Editor's pick: Originally published Dec. 22.

The best part about freelancing (other than, you know, being your own boss and working wherever you want whenever) is tax deductions! Because you are incurring costs you normally wouldn't if you were employed by another company, the government allows you to take deductions off your gross income. Bear in mind, you shouldn't be writing off more than you make (looking at you, "fashion bloggers") and should be keeping all your receipts on hand for a worst case scenario audit.

Scanning your receipts and keeping them on file for three years (Amazon (AMZN) - Get Report has unlimited photos storage for Prime members, FYI) is security against having to pay the deduction plus interest and a penalty should you get audited.

The following are some of the broader categories where you can take deductions. So yes, the ability to take that conference call on the beach is sounding even better and better.

Office Space

Do you have a specific space in your home allotted to working and only working? Great! There are two ways to write it off.

The simplified version (first allowed in 2013) allows you to write off $5 for every square foot, up to 300 feet for a maximum of $1,500.

The more in-depth version includes calculating your mortgage payment and the percentage of your house that's used for an office. This works if you're living in a high-rent apartment and want to claim more than $1,500.

Business Tech and any associated software 

What kinds of tech and subscriptions you write off in this category depends on what your line of work entails. Writer or editor? You can write off the Microsoft (MSFT) - Get Report Office Suite or magazine subscriptions. If you're a videographer, you can write off video editing software or cameras.

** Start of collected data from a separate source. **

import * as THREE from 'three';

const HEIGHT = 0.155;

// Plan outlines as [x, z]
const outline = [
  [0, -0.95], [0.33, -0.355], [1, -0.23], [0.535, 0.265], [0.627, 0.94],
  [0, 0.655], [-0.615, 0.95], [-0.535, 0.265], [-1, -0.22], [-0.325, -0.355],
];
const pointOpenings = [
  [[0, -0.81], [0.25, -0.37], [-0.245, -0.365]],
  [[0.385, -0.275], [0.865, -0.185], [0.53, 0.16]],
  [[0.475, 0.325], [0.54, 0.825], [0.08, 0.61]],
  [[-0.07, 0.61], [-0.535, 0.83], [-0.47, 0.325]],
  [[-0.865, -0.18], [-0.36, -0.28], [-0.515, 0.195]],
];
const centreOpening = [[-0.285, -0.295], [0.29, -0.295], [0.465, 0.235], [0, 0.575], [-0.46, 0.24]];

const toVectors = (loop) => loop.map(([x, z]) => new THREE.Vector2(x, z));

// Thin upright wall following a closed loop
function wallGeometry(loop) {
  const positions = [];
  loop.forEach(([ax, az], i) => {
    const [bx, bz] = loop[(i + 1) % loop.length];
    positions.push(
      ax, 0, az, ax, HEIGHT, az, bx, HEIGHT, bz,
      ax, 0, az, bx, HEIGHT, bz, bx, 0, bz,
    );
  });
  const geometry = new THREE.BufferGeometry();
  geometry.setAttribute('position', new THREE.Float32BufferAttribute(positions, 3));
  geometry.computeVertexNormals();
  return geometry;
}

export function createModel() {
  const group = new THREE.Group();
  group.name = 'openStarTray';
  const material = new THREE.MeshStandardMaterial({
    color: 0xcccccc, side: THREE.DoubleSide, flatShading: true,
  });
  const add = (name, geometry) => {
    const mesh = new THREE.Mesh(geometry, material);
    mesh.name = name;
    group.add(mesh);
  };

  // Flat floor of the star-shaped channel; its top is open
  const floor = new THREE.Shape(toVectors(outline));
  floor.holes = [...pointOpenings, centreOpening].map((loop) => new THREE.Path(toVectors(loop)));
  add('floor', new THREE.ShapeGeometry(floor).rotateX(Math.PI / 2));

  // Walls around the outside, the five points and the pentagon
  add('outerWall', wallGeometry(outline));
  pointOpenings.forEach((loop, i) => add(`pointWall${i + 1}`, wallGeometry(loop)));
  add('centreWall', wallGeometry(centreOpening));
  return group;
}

For writing off larger items like laptops or cameras, you can either write off the full amount or spread it out over time, called "depreciation" as the item loses value.

Transportation and Food

Traveling for business trips like planes, trains and automobiles and hotel costs are deductible — but commuting to your office is not (cough, home office, cough). You can deduct 50% of your business-related food and fun expenses for taking out prospective clients, so don't be too pained if you pick up the check. 

Professional Development 

Seminars, continuing education, night classes — whatever you need to stay on top of your game, write it off. Working for yourself can be isolating, and it's hard to be your own critic in a vacuum. 


Random (talk to your accountant)

-Tax preparation expenses 

-Internet and phone bills

-Advertising for your business

-Bank fees

-Equipment repair

-Car payments, tolls, parking fees

-Health insurance premiums

-Utilities like heat, electricity and water for your home office